ACTIVITY => How many lines of these records hold the string "basket"? Reply with the number alone.

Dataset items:
☆ ☆ ☆

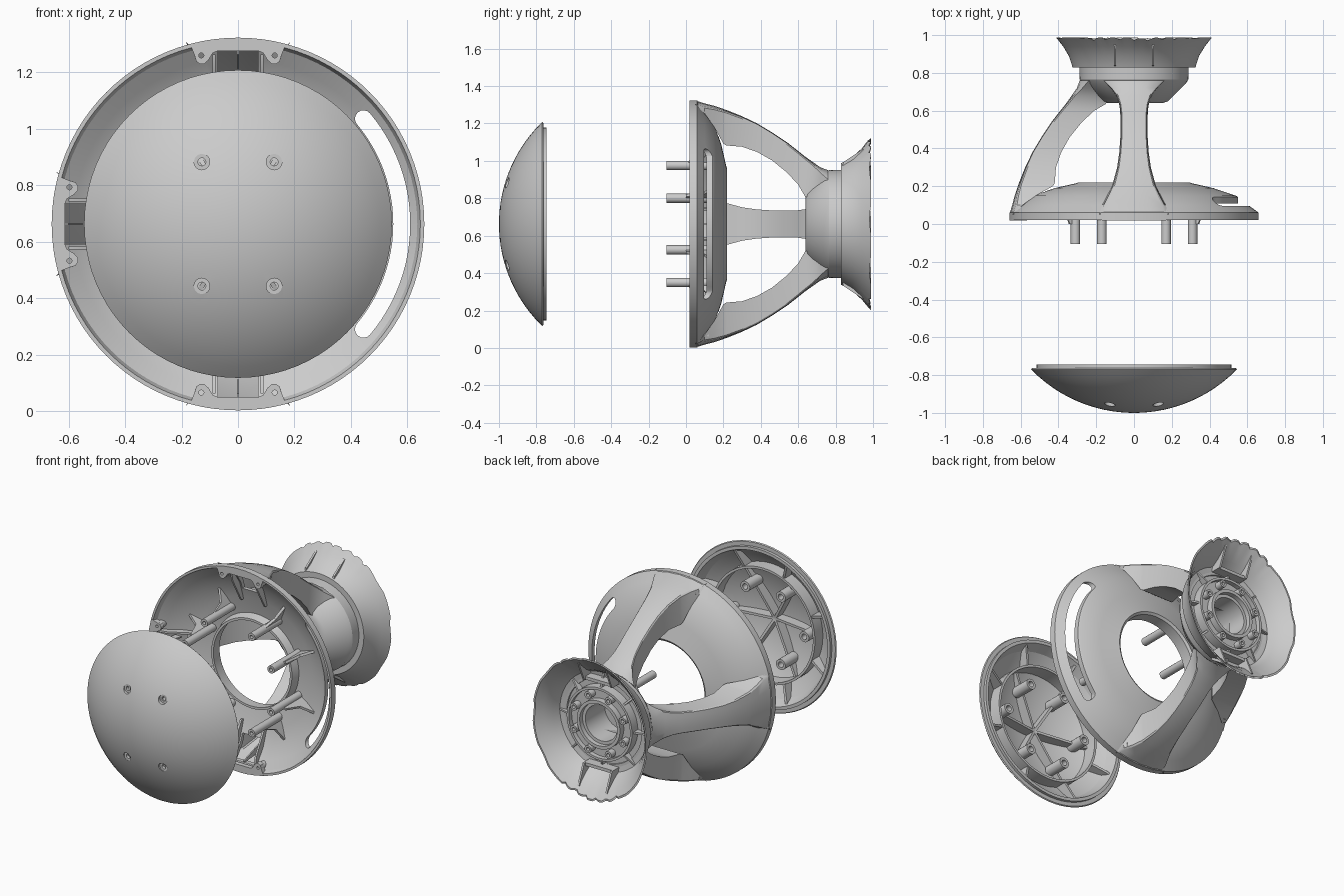
import bpy, bmesh
from math import sin, cos, pi, radians, sqrt, atan2

if "Cube" in bpy.data.objects:
    bpy.data.objects.remove(bpy.data.objects["Cube"])

C = 0.6625                       # height of the shared axis, which runs along y
ARMS = (pi / 2, pi, 3 * pi / 2)  # arms at the top, left and bottom


def make(name, verts, faces):
    me = bpy.data.meshes.new(name)
    me.from_pydata(verts, [], faces)
    bm = bmesh.new()
    bm.from_mesh(me)
    bmesh.ops.remove_doubles(bm, verts=bm.verts, dist=1e-5)
    bmesh.ops.dissolve_degenerate(bm, edges=bm.edges, dist=1e-6)
    bmesh.ops.recalc_face_normals(bm, faces=bm.faces)
    bm.to_mesh(me)
    bm.free()
    ob = bpy.data.objects.new(name, me)
    bpy.context.collection.objects.link(ob)
    return ob


def at(a, r, t, y):
    """Point at angle a, radius r, sideways offset t, depth y."""
    return (r * cos(a) - t * sin(a), y, C + r * sin(a) + t * cos(a))


def lathe(name, prof, seg=80, closed=True, warp=None):
    """Revolve (radius, y) points about the axis."""
    n = len(prof)
    verts = []
    for k in range(seg):
        a = 2 * pi * k / seg
        for r, y in prof:
            if warp:
                r, y = warp(a, r, y)
            verts.append(at(a, r, 0, y))
    faces = [(k * n + i, k * n + (i + 1) % n, (k + 1) % seg * n + (i + 1) % n, (k + 1) % seg * n + i)
             for k in range(seg) for i in range(n if closed else n - 1)]
    return make(name, verts, faces)


def prism(name, lo, hi):
    """Solid between two matching polygons."""
    n = len(lo)
    faces = [tuple(range(n)), tuple(range(n, 2 * n))]
    faces += [(i, (i + 1) % n, n + (i + 1) % n, n + i) for i in range(n)]
    return make(name, lo + hi, faces)


def plate(name, a, poly, t=0.008, off=0.0):
    """Radial rib: (radius, y) polygon given a sideways thickness."""
    return prism(name, [at(a, r, off - t, y) for r, y in poly], [at(a, r, off + t, y) for r, y in poly])


def slab(name, a, poly, y0, y1):
    """(radius, sideways) polygon extruded along y."""
    return prism(name, [at(a, r, t, y0) for r, t in poly], [at(a, r, t, y1) for r, t in poly])


def rod(name, x, z, rad, y0, y1, seg=20):
    ring = [(x + rad * cos(2 * pi * k / seg), C + z + rad * sin(2 * pi * k / seg)) for k in range(seg)]
    return prism(name, [(p, y0, q) for p, q in ring], [(p, y1, q) for p, q in ring])


def tube(name, x, z, rad, hole, y0, y1, seg=20):
    """Hollow boss with a blind hole open at y0."""
    ym = y0 + (y1 - y0) * 0.6
    ob = lathe(name, [(0, y1), (rad, y1), (rad, y0), (hole, y0), (hole, ym), (0, ym)], seg, closed=False)
    ob.location = (x, 0, z)
    return ob


def cut(ob, cutter):
    mod = ob.modifiers.new("cut", 'BOOLEAN')
    mod.operation, mod.solver, mod.object = 'DIFFERENCE', 'EXACT', cutter
    bpy.context.view_layer.objects.active = ob
    bpy.ops.object.modifier_apply(modifier=mod.name)
    bpy.data.objects.remove(cutter)


# front dome: a spherical shell with a stepped rim
R = 0.76
def sag(r):
    return -1 + R - sqrt(R * R - r * r)
rs = [0.545 * i / 14 for i in range(15)]
outer = [(r, sag(r)) for r in rs]
inner = [(r, sag(r) + 0.03) for r in rs[:-2]]
dome = lathe("front_dome", outer + [(0.54, -0.763), (0.515, -0.763), (0.515, -0.745), (0.495, -0.745)] + inner[::-1],
             closed=False)
for sx in (-1, 1):
    for sz in (-1, 1):
        x, z = sx * 0.128, sz * 0.22
        cut(dome, rod("cutter", x, z, 0.028, -1.1, -0.8))
        tube("dome_screw_seat", x, z, 0.029, 0.014, -0.945, -0.9)
        tube("dome_boss", x, z, 0.034, 0.018, -0.79, -0.925)

# ribs inside the dome
lathe("dome_inner_wall", [(0.36, -0.9), (0.36, -0.79), (0.375, -0.79), (0.375, -0.88)], 48)
for k in range(8):
    plate("dome_outer_rib", k * pi / 4 + pi / 8, [(0.37, -0.88), (0.37, -0.80), (0.495, -0.76), (0.495, -0.795)])
for k in range(6):
    plate("dome_centre_rib", k * pi / 3, [(0.0, -0.975), (0.0, -0.91), (0.365, -0.86), (0.365, -0.885),
                                          (0.2, -0.955)])
for s in (-1, 1):
    tube("dome_side_boss", s * 0.29, 0, 0.034, 0.018, -0.8, -0.92)

# basket: conical shell with a round opening
basket = lathe("basket_shell", [(0.66, 0.02), (0.66, 0.06), (0.605, 0.1), (0.54, 0.15), (0.42, 0.19), (0.31, 0.215),
                                (0.295, 0.22), (0.28, 0.21), (0.275, 0.14), (0.29, 0.14), (0.305, 0.19),
                                (0.42, 0.165), (0.52, 0.13), (0.585, 0.085), (0.635, 0.05), (0.646, 0.02)], 96)
# long curved slot on the right-hand side
lim, mid, hw = radians(40), 0.58, 0.03
arc = [-lim + 2 * lim * k / 24 for k in range(25)]
slot = [((mid + hw) * cos(a), (mid + hw) * sin(a)) for a in arc]
for end, flip in ((lim, 1), (-lim, -1)):
    cap = []
    for k in range(1, 8):
        b = end + flip * pi * k / 8
        cap.append((mid * cos(end) + hw * cos(b), mid * sin(end) + hw * sin(b)))
    if flip == 1:
        slot += cap + [((mid - hw) * cos(a), (mid - hw) * sin(a)) for a in arc[::-1]]
    else:
        slot += cap[::-1]
cut(basket, slab("cutter", 0, slot, -0.1, 0.4))
for a in ARMS:
    cut(basket, slab("cutter", a, [(0.47, -0.07), (0.612, -0.07), (0.612, 0.07), (0.47, 0.07)], -0.1, 0.3))

# arms: stations of y, outer radius, inner radius, half width
ST = [(0.05, 0.66, 0.645, 0.175), (0.10, 0.645, 0.59, 0.16), (0.15, 0.632, 0.52, 0.135), (0.20, 0.615, 0.43, 0.112),
      (0.215, 0.61, 0.42, 0.107), (0.30, 0.576, 0.413, 0.085), (0.38, 0.538, 0.385, 0.074), (0.46, 0.49, 0.34, 0.069),
      (0.54, 0.437, 0.275, 0.068), (0.60, 0.39, 0.21, 0.07), (0.635, 0.362, 0.15, 0.075), (0.68, 0.33, 0.12, 0.09),
      (0.72, 0.302, 0.11, 0.12), (0.76, 0.288, 0.1, 0.16)]
for a in ARMS:
    verts, faces, n = [], [], 9
    for y, ro, ri, w in ST:
        top = [(sqrt(ro * ro - (w * u) ** 2), w * u) for u in (-1, -0.93, -0.5, 0, 0.5, 0.93, 1)]
        top[0], top[6] = (top[1][0] - 0.008, -w), (top[5][0] - 0.008, w)
        verts += [at(a, r, t, y) for r, t in top + [(ri, w * 1.05), (ri, -w * 1.05)]]
    for s in range(len(ST) - 1):
        for i in range(n):
            if i == 7 and s < 3:     # open where the arm joins the basket
                continue
            j = (i + 1) % n
            faces.append((s * n + i, s * n + j, (s + 1) * n + j, (s + 1) * n + i))
    make("arm", verts, faces)
    # mounting tab with two screw bosses at the foot of each arm
    half = [(0.600, 0.155), (0.575, 0.147), (0.567, 0.135), (0.567, 0.12), (0.58, 0.105), (0.605, 0.09), (0.612, 0.075)]
    ts = [-0.17, -0.11, -0.055, 0, 0.055, 0.11, 0.17]
    rim = [(sqrt(0.66 ** 2 - t * t), t) for t in ts]
    tab = slab("arm_tab", a, rim + half + [(r, -t) for r, t in half[::-1]], 0.019, 0.05)
    for s in (-1, 1):
        p = at(a, 0.597, s * 0.13, 0)
        cut(tab, rod("cutter", p[0], p[2] - C, 0.009, -0.1, 0.2, 12))
        tube("tab_boss", p[0], p[2] - C, 0.024, 0.01, 0.03, 0.12, 16)
        plate("arm_foot_rib", a, [(0.39, 0.18), (0.39, 0.15), (0.55, 0.06), (0.6, 0.05), (0.6, 0.1), (0.5, 0.15)],
              0.006, s * 0.085)
    plate("arm_centre_rib", a, [(0.612, 0.06), (0.60, 0.06), (0.55, 0.21), (0.60, 0.21)], 0.004)

# eight posts on the basket, each with a gusset
for x, z in ((0.17, 0.313), (0.31, 0.138)):
    for sx in (-1, 1):
        for sz in (-1, 1):
            tube("post", sx * x, sz * z, 0.025, 0.011, -0.105, 0.185)
            plate("post_gusset", atan2(sz * z, sx * x), [(0.36, 0.0), (0.375, 0.0), (0.41, 0.1), (0.5, 0.145), (0.36, 0.185)])

# neck cup joining the arms
lathe("neck", [(0, 0.64), (0.15, 0.64), (0.18, 0.65), (0.275, 0.745), (0.288, 0.765), (0.29, 0.84), (0.27, 0.84),
               (0.26, 0.77), (0.16, 0.67), (0, 0.67)], closed=False)


# rear flare: taller than wide, with a chipped rim at top and bottom
def ragged(a, r, y):
    f = max(0, (y - 0.83) / 0.155)
    r *= 1 + 0.11 * f * sin(a) ** 2
    if y > 0.975:
        chip = 0.012 * (abs(sin(a)) > 0.85) * max(0, sin(a * 37)) + 0.006 * max(0, sin(a * 9 + 1))
        y -= chip
        r -= chip * 0.8
    return r, y
lathe("rear_flare", [(0.285, 0.828), (0.325, 0.828), (0.33, 0.845), (0.345, 0.89), (0.375, 0.94), (0.413, 0.988),
                     (0.402, 0.988), (0.363, 0.942), (0.333, 0.892), (0.315, 0.845), (0.285, 0.84)], 160, warp=ragged)

# bearing rings and screws inside the flare
lathe("rear_plate", [(0.135, 0.80), (0.135, 0.90), (0.155, 0.90), (0.155, 0.86), (0.22, 0.86), (0.22, 0.89),
                     (0.235, 0.89), (0.235, 0.83), (0.275, 0.83), (0.275, 0.80)])
lathe("rear_tube", [(0.115, 0.67), (0.115, 0.87), (0.135, 0.87), (0.135, 0.67)], 48)
for k in range(8):
    a = k * pi / 4 + pi / 8
    tube("rear_screw_boss", 0.19 * cos(a), 0.19 * sin(a), 0.024, 0.011, 0.905, 0.85, 16)
    plate("rear_rib", k * pi / 4, [(0.23, 0.83), (0.23, 0.875), (0.315, 0.85), (0.315, 0.83)], 0.006)
for a in (pi / 2, -pi / 2):
    for s in (-1, 1):
        plate("rear_bracket", a, [(0.27, 0.83), (0.27, 0.91), (0.40, 0.965), (0.40, 0.945), (0.33, 0.84)], 0.006, s * 0.1)
    slab("rear_bracket_bar", a, [(0.27, -0.1), (0.29, -0.1), (0.29, 0.1), (0.27, 0.1)], 0.83, 0.9)

# smooth curved surfaces, keep hard edges
bpy.ops.object.select_all(action='SELECT')
bpy.context.view_layer.objects.active = dome
bpy.ops.object.shade_smooth_by_angle(angle=radians(28))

☆ ☆ ☆

TASK ANSWER => 6